## What needs to be done
Copy every line that contains the string "parent" from the entries below.

Stored data
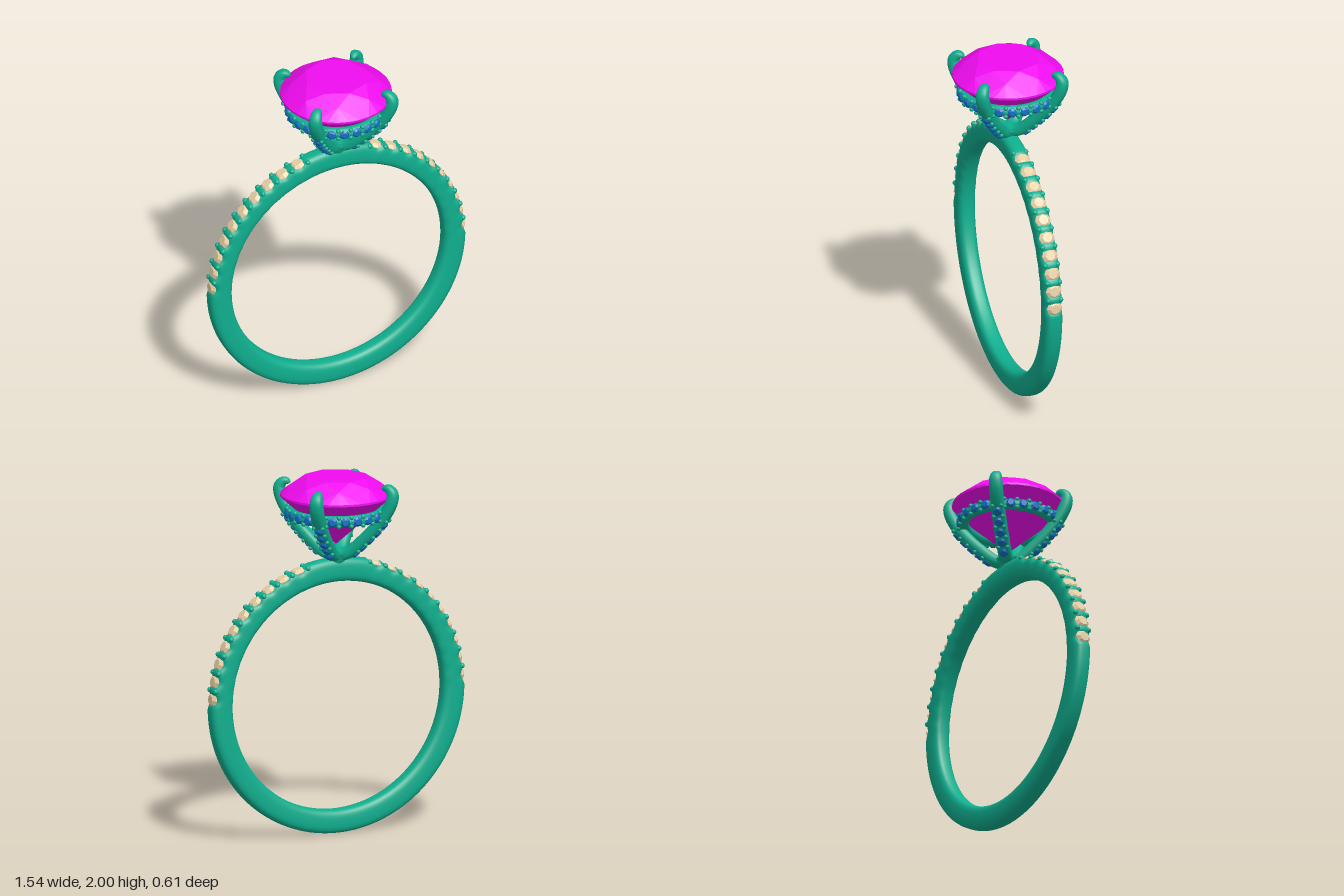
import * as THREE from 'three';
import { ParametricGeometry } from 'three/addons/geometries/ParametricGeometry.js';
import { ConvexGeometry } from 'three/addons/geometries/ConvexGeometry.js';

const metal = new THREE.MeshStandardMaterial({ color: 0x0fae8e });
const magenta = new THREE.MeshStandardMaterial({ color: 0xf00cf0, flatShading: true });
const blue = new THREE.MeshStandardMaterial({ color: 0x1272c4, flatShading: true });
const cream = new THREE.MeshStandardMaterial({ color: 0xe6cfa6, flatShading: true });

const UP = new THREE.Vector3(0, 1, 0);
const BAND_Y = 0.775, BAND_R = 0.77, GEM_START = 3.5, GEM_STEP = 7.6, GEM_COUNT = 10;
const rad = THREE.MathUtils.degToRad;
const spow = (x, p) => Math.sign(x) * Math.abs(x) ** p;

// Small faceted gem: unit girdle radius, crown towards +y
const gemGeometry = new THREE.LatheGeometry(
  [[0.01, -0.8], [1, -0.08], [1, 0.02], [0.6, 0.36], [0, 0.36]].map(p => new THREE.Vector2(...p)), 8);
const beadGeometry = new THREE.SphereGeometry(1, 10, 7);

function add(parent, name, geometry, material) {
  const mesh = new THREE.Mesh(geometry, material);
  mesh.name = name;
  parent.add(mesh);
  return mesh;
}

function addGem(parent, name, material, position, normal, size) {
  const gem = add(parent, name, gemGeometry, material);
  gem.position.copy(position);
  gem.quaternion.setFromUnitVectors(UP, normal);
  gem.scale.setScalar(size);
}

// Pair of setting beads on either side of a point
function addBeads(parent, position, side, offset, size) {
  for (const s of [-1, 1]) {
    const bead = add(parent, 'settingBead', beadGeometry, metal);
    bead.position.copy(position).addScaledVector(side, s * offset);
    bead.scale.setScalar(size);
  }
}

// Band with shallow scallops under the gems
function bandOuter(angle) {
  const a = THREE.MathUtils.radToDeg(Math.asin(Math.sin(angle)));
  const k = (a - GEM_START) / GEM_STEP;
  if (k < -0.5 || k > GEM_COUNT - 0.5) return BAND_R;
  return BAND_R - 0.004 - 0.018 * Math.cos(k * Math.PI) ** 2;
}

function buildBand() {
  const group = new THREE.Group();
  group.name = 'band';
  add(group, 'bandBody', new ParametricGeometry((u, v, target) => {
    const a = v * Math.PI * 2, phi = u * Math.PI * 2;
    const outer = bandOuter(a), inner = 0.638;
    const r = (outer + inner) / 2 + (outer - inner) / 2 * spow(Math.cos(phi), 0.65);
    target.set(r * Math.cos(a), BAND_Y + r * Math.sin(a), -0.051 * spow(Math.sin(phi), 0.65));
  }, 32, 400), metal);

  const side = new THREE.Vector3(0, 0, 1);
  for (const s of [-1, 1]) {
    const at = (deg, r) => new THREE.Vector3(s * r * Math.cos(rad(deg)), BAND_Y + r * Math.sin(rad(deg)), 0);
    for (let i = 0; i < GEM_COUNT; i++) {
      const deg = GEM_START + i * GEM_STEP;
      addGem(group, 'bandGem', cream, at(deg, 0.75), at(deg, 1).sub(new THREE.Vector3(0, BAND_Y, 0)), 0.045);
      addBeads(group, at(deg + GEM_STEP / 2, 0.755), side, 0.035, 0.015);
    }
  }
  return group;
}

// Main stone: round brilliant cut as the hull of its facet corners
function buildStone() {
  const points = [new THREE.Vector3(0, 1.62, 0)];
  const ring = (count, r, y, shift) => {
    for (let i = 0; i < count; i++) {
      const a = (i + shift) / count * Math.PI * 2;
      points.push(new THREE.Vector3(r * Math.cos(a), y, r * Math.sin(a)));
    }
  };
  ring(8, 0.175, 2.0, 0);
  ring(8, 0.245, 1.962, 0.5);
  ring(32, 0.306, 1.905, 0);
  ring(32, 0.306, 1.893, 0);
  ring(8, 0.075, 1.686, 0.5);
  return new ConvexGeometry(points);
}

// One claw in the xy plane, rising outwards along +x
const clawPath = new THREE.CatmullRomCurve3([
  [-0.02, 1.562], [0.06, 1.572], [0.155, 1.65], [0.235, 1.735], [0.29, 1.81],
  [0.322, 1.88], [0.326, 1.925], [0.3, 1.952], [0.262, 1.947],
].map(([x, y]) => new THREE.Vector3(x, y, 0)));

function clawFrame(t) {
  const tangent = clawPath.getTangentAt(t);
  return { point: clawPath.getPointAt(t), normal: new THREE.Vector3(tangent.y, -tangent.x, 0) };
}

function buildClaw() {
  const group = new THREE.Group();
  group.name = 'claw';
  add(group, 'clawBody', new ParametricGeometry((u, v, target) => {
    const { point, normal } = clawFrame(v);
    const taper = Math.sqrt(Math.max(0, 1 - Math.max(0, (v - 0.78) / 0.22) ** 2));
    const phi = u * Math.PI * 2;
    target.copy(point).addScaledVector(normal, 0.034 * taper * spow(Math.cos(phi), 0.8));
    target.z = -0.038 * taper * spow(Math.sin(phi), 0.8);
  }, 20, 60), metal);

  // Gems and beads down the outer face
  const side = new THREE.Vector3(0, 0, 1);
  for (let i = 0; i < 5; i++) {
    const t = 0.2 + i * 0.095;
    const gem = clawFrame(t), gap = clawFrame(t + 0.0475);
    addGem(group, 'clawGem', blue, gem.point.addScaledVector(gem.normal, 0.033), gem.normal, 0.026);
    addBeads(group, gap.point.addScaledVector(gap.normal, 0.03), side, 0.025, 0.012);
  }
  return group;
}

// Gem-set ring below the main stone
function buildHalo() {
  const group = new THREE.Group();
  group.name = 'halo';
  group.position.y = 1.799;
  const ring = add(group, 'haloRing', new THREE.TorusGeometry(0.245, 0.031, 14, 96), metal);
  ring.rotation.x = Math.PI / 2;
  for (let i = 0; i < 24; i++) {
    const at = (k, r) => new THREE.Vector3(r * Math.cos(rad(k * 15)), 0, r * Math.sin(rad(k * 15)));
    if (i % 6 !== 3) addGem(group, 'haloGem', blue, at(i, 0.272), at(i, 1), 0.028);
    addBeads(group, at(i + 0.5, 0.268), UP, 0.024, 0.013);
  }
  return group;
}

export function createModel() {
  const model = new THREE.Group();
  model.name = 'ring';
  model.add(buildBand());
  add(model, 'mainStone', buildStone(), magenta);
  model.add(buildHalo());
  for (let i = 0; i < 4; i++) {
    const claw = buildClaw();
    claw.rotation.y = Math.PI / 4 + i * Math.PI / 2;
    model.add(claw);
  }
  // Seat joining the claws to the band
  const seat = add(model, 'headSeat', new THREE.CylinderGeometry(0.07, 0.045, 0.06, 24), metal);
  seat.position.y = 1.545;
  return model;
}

## Written response
function add(parent, name, geometry, material) {
  parent.add(mesh);
function addGem(parent, name, material, position, normal, size) {
  const gem = add(parent, name, gemGeometry, material);
function addBeads(parent, position, side, offset, size) {
    const bead = add(parent, 'settingBead', beadGeometry, metal);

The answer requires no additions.